## TASK INSTRUCTIONS
Write out exactly the lines of the entries below from the one holding "skin.data.materials.append(blue)" to the one holding "bm.faces.new((a[k], a[(k +", inclusive, and leave out all other lines.

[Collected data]
____________

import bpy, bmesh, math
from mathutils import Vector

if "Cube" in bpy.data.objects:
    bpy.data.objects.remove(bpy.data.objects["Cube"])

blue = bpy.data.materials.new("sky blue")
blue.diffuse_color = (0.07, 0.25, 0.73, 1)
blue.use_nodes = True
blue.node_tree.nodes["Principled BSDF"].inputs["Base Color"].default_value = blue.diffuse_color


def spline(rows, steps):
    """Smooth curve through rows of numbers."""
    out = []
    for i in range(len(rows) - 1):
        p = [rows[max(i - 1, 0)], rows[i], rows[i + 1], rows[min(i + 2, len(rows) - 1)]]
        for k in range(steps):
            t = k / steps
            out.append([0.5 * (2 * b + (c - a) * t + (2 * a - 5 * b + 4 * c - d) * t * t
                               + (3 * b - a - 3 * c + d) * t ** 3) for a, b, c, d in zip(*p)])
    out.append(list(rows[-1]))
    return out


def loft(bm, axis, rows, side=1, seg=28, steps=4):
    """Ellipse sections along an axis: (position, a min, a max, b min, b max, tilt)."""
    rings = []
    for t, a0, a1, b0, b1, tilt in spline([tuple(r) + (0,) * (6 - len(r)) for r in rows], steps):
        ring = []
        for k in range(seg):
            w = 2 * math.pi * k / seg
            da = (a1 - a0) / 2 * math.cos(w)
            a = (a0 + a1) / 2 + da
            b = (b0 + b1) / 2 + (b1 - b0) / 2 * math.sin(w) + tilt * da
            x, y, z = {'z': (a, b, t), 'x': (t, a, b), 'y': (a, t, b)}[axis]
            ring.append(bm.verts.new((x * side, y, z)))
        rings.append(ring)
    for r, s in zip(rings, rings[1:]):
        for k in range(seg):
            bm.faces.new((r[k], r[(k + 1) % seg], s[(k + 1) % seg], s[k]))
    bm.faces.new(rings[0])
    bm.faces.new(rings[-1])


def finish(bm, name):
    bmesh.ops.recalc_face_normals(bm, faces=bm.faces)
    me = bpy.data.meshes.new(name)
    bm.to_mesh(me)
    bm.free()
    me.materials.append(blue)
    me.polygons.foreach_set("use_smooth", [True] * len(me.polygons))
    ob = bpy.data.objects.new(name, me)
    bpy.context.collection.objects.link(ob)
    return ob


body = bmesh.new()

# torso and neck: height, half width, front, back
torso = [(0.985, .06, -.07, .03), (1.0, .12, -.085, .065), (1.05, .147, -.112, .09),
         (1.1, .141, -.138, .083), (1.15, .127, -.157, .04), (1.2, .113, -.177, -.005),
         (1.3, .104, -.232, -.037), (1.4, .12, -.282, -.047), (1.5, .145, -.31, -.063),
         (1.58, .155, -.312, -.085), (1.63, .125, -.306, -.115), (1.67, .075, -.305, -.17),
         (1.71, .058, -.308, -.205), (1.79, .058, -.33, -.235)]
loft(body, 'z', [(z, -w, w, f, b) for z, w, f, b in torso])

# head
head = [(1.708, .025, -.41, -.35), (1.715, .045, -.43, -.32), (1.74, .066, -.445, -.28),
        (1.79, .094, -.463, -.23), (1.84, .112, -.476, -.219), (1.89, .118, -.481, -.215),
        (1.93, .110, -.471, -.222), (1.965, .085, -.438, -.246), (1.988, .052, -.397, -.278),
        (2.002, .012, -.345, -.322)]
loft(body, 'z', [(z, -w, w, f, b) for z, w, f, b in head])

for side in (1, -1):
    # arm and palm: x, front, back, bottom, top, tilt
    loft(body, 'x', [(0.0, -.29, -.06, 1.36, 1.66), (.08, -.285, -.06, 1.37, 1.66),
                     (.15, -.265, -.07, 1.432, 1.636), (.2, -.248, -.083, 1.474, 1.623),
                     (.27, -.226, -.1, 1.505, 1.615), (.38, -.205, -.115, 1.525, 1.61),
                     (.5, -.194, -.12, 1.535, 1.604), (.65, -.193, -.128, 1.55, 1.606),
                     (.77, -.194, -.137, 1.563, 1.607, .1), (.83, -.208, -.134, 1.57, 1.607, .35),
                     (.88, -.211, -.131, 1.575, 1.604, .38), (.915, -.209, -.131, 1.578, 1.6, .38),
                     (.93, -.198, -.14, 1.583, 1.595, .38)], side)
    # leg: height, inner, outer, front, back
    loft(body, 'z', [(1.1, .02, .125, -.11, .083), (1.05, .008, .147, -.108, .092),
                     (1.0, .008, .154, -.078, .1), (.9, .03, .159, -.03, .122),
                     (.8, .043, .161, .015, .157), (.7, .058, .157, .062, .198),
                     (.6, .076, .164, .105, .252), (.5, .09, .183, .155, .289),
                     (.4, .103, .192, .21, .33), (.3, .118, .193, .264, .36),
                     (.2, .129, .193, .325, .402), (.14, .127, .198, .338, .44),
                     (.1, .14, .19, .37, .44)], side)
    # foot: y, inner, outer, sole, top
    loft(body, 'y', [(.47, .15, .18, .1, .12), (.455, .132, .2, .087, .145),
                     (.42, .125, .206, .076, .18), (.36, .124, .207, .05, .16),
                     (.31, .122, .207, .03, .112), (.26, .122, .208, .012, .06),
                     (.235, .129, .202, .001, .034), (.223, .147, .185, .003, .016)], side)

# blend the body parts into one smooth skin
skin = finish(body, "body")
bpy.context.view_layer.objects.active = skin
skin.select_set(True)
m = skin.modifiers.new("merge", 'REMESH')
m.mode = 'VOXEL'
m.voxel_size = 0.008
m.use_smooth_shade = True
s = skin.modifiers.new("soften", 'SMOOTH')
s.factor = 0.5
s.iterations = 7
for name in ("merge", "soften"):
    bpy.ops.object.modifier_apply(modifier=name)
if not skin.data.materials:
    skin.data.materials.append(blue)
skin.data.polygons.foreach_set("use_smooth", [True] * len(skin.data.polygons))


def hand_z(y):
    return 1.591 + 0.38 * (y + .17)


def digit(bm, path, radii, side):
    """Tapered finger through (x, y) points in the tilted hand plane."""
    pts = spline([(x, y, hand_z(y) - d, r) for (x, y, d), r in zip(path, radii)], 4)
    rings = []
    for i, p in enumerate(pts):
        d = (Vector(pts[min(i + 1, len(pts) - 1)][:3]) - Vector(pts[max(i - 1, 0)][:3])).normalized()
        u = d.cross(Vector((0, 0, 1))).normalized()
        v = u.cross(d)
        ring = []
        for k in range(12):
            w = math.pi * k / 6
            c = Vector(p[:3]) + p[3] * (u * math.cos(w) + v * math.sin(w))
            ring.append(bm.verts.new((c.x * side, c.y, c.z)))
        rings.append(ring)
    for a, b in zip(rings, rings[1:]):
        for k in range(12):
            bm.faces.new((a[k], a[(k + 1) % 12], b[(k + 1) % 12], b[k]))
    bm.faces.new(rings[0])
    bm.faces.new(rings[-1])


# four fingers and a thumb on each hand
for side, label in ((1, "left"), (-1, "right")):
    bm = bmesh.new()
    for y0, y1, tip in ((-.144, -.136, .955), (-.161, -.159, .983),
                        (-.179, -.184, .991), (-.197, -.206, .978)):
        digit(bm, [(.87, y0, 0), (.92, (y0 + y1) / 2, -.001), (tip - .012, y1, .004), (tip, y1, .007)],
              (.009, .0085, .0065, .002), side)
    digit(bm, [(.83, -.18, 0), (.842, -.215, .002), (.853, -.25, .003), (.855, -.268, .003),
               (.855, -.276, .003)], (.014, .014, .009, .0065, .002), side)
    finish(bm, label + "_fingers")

____________

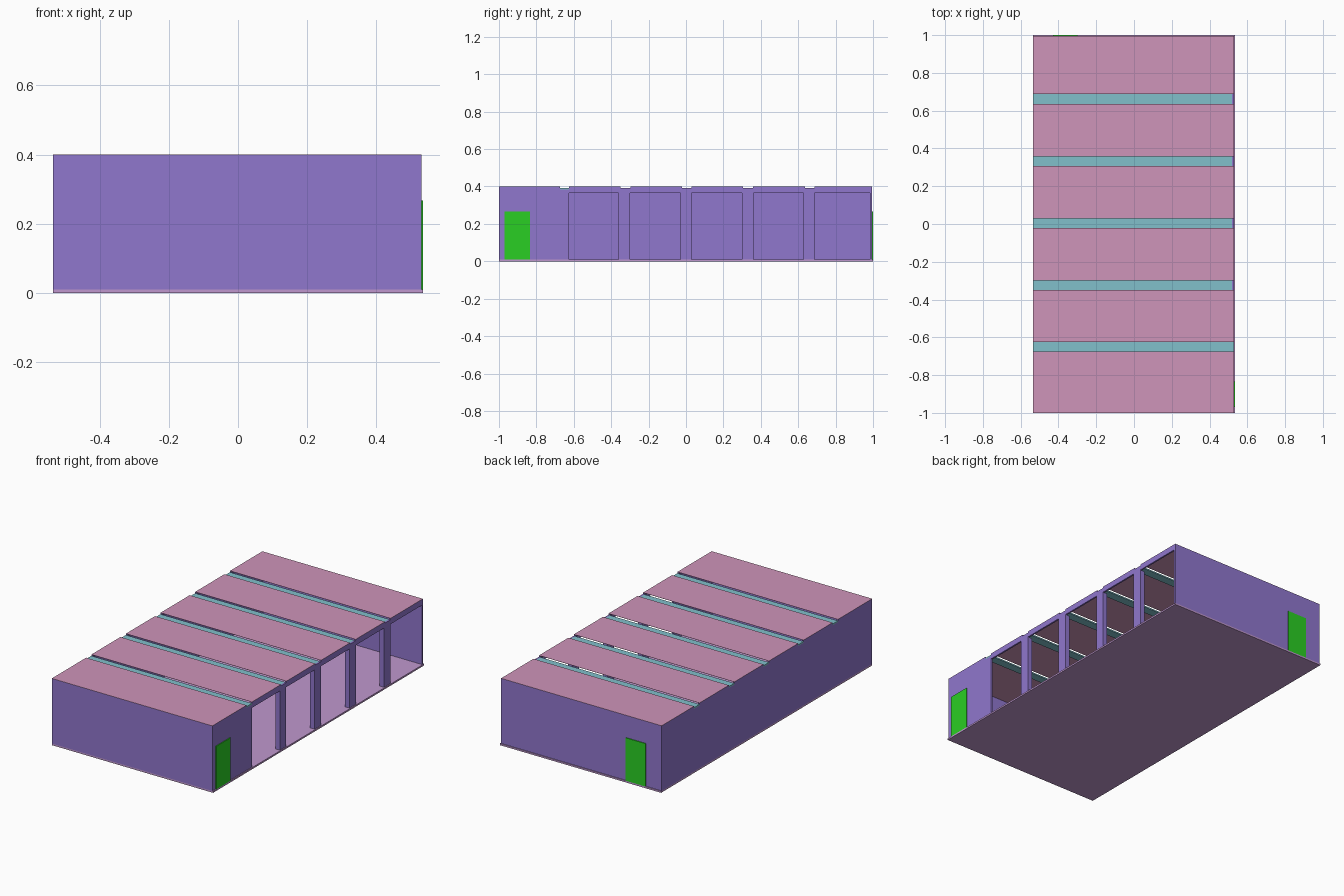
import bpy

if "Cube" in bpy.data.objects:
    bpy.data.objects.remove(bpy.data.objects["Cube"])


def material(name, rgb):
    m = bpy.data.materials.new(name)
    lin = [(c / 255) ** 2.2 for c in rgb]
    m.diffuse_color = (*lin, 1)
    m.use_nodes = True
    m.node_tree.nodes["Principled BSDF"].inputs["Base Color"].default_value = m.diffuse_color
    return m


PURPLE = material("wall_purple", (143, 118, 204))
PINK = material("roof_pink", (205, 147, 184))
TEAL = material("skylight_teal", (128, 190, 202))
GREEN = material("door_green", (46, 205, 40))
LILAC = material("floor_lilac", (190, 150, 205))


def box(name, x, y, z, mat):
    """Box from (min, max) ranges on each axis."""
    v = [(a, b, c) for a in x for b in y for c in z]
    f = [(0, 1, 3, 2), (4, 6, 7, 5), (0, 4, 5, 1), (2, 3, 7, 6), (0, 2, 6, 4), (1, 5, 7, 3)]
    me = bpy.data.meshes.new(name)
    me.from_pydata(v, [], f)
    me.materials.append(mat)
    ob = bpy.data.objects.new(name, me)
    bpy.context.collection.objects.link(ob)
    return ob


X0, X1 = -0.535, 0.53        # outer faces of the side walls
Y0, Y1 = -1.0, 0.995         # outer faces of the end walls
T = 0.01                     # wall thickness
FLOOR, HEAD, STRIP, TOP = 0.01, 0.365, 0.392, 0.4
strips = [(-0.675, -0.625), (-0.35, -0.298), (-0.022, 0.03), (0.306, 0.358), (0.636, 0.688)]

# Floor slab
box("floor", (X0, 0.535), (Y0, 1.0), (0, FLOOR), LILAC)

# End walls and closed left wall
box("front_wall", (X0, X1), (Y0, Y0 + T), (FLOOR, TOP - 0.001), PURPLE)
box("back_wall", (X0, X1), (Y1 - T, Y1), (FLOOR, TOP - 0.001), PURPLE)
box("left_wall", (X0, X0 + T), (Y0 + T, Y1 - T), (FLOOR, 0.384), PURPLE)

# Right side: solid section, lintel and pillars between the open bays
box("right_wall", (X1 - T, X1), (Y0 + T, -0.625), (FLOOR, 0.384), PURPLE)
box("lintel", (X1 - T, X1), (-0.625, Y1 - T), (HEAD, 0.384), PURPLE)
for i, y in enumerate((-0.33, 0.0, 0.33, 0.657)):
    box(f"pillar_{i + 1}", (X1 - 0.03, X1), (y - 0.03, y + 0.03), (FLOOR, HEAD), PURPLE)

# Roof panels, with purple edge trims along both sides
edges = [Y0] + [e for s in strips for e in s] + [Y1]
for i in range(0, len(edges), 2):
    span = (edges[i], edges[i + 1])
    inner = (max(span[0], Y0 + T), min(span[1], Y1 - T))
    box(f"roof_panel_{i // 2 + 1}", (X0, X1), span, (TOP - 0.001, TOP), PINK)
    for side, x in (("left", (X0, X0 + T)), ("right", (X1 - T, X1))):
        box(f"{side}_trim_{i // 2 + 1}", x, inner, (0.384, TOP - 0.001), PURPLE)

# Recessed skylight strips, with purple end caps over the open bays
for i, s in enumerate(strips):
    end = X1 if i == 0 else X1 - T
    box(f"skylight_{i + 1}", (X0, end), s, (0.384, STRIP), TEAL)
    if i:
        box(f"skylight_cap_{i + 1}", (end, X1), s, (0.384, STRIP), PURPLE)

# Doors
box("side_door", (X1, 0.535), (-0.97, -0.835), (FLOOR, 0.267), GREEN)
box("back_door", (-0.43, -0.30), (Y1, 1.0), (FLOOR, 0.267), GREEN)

____________

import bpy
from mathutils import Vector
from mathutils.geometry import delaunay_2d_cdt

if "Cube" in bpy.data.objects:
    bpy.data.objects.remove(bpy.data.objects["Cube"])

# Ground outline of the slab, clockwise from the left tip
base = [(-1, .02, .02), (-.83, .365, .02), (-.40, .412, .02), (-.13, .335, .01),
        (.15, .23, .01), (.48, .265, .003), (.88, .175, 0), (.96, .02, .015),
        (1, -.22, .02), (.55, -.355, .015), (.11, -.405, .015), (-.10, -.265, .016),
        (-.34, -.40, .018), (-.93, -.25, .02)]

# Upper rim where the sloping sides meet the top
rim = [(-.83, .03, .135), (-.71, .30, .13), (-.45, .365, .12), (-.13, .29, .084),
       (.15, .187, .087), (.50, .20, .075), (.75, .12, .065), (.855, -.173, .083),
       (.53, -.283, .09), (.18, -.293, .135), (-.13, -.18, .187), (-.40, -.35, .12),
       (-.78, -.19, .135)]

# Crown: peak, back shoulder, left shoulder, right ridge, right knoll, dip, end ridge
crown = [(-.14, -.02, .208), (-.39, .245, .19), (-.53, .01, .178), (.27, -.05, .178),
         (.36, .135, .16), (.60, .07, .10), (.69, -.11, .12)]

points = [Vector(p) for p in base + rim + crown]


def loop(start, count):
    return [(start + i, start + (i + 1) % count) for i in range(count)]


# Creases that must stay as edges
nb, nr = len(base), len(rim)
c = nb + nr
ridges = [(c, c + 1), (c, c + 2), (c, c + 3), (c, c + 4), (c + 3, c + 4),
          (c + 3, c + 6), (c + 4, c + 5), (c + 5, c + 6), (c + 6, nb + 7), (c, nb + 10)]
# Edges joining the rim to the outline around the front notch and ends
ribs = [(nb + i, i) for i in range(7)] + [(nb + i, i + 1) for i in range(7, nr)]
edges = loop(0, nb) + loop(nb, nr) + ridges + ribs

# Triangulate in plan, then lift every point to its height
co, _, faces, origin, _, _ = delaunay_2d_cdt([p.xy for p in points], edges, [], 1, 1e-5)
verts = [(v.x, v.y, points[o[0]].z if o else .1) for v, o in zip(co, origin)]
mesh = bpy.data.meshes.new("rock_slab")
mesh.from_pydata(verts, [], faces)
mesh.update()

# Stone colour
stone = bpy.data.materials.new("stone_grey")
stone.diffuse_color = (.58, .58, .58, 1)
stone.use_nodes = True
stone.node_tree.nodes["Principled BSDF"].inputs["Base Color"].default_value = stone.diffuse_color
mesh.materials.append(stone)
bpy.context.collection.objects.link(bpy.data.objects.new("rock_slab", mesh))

____________

## RESPONSE AREA
    skin.data.materials.append(blue)
skin.data.polygons.foreach_set("use_smooth", [True] * len(skin.data.polygons))


def hand_z(y):
    return 1.591 + 0.38 * (y + .17)


def digit(bm, path, radii, side):
    """Tapered finger through (x, y) points in the tilted hand plane."""
    pts = spline([(x, y, hand_z(y) - d, r) for (x, y, d), r in zip(path, radii)], 4)
    rings = []
    for i, p in enumerate(pts):
        d = (Vector(pts[min(i + 1, len(pts) - 1)][:3]) - Vector(pts[max(i - 1, 0)][:3])).normalized()
        u = d.cross(Vector((0, 0, 1))).normalized()
        v = u.cross(d)
        ring = []
        for k in range(12):
            w = math.pi * k / 6
            c = Vector(p[:3]) + p[3] * (u * math.cos(w) + v * math.sin(w))
            ring.append(bm.verts.new((c.x * side, c.y, c.z)))
        rings.append(ring)
    for a, b in zip(rings, rings[1:]):
        for k in range(12):
            bm.faces.new((a[k], a[(k + 1) % 12], b[(k + 1) % 12], b[k]))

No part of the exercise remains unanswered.